National Park Air Pollution – What you Should know!

One of the things that people love about the great outdoors is pure and clean air. But latest EPA ozone regulations on air pollution are trying to bring our attention to the air pollution in National Parks.

Changes to these laws have caused a total of 26 National Parks in the United States to fail in terms of compliance. This is bad news to over 292 million campers and outdoor enthusiasts who love visiting these parks all around the country each year. Whether you camp in your RV or use a tent, air pollution is an all-encompassing concern that affects everyone!

National Parks Service Need to Be More Concerned About Air Quality

At the time that National Parks Services has been confronted about this growing concern, the blame was automatically pointed on the power plants that surround most National Parks in the U.S.

Chief of Education and Outreach at National Park Service Jeffrey Olson said that it’s not about the trucks or cars that produce these pollutants which are carried further by the prevailing winds, it’s about the coal-fired power plants that produce electricity. These are responsible for the pollutants that are carried by the prevailing winds towards great distances which further causes pollution in the air. Air Quality is greatly reduced in National Parks or any other area that is located downwind from those plants.

Scientists in different states also blame the pollution of the air in National Parks to the smokes that cars and traffic produce and locals, tourists and even forest fires that occur within the area where these parks are located.

The State’s Responsibility in Correcting Air Quality

No matter what’s causing the reduction of air quality in the parks, the National Parks Services has put the responsibility of adjusting policies in order to fix these problems to the state where the park is located.

Olson further stated that it is the state’s duty to implement every single provision found in the Clean Air Act. Plans then need to be put up to show how compliance with the existing policies and regulations for ozone standard can be ensured. More information about this can be found in the EPA website so feel free to visit it to know more about the air quality in National Parks today. Information on commercial parks that have better air quality is also available on the website.

Start Planning Your Next Trip Now!

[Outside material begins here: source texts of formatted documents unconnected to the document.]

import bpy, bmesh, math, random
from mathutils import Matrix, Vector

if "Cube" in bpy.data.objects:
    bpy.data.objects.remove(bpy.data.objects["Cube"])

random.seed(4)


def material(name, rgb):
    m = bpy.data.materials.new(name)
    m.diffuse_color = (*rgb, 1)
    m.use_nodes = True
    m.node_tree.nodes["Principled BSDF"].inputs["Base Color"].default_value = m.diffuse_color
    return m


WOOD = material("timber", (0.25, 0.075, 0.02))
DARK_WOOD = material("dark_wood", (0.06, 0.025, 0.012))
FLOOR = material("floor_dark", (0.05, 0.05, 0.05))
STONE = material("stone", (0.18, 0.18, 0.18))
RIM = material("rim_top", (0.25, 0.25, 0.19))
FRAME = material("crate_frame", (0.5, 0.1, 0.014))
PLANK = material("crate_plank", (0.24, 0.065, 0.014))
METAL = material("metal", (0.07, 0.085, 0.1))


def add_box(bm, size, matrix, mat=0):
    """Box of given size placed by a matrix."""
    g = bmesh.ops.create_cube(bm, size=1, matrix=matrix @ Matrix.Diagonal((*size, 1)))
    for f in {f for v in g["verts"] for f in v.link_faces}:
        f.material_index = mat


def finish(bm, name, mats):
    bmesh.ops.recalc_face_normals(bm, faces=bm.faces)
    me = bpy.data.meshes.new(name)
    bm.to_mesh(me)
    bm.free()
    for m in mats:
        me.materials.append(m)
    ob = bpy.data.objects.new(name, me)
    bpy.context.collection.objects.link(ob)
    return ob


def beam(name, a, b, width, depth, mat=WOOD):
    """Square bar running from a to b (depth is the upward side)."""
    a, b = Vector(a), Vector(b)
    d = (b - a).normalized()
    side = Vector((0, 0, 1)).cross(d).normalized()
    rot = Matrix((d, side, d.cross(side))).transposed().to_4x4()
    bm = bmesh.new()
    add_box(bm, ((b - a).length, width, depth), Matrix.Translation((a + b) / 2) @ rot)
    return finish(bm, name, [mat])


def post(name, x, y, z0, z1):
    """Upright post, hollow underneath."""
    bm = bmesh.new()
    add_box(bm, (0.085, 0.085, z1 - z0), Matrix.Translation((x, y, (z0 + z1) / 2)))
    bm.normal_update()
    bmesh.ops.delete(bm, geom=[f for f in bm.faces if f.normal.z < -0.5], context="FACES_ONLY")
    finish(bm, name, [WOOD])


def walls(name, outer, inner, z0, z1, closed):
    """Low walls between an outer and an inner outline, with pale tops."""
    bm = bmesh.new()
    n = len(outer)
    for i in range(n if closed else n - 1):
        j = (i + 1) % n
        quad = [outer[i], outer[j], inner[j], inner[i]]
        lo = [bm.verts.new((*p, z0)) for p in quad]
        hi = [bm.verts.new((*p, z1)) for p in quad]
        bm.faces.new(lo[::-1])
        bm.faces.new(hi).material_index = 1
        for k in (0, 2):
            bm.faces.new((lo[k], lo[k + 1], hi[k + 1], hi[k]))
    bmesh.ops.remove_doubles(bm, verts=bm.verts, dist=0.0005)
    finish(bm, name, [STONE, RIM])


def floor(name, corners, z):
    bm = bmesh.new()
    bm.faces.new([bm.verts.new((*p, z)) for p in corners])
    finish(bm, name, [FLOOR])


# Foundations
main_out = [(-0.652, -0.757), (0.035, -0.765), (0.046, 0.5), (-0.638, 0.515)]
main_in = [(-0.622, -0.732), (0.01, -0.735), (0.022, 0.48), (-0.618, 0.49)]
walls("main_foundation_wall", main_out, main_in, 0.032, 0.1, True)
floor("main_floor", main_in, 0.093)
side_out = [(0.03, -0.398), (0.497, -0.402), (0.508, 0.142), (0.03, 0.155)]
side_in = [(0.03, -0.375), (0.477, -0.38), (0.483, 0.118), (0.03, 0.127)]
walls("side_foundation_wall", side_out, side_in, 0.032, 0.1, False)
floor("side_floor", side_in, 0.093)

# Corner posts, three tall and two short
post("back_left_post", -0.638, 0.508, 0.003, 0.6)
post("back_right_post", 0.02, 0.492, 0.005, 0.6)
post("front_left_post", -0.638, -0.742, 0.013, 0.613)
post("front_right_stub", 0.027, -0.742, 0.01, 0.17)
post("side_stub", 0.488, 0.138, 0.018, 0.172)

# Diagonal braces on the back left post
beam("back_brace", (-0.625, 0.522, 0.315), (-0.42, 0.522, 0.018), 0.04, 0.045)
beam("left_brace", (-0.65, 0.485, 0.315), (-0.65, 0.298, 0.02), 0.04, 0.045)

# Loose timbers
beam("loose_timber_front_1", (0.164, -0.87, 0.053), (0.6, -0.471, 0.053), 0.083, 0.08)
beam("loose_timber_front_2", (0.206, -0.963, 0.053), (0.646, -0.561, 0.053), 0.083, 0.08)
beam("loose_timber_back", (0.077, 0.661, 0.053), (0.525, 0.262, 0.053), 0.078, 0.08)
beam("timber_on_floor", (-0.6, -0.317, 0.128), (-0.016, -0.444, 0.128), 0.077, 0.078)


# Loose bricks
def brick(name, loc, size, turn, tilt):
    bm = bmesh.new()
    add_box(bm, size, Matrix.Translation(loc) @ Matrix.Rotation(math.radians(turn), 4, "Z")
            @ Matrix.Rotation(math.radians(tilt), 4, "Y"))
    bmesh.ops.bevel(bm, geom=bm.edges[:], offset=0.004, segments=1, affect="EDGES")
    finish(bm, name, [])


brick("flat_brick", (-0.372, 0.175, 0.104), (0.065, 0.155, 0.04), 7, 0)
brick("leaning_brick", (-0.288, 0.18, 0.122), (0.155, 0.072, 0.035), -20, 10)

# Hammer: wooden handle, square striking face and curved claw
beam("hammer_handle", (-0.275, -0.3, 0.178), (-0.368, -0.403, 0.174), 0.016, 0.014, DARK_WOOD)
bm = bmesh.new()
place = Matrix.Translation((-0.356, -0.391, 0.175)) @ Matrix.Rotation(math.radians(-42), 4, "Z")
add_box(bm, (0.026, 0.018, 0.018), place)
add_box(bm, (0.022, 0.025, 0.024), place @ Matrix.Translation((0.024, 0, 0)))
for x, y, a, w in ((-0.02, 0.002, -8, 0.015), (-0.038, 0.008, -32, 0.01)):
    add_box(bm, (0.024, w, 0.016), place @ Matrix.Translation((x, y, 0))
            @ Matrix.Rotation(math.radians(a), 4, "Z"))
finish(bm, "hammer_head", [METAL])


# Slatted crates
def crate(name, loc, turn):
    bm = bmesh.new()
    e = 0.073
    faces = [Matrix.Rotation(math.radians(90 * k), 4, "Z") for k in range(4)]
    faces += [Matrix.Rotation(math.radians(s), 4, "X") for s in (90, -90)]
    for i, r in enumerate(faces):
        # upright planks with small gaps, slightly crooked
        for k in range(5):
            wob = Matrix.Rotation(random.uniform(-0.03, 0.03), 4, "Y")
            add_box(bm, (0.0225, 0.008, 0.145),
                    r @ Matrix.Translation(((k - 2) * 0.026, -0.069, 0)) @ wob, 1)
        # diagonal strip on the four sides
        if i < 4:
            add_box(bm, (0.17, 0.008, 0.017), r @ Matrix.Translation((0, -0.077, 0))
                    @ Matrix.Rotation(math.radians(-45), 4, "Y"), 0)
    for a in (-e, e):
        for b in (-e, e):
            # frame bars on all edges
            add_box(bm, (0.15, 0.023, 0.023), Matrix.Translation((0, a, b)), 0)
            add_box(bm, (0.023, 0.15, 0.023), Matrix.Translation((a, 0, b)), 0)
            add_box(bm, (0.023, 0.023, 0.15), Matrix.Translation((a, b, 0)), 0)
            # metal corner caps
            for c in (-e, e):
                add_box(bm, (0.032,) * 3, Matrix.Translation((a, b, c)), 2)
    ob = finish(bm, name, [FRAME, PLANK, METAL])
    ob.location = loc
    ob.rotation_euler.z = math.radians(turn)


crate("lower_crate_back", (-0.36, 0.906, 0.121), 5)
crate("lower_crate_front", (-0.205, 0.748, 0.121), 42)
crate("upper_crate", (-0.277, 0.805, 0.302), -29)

Once you’ve zeroed in the area where you want your next camping adventure would be, you can book in advance using different campsite booking websites. Most of the time, the process is as easy as breathing pure and fresh air.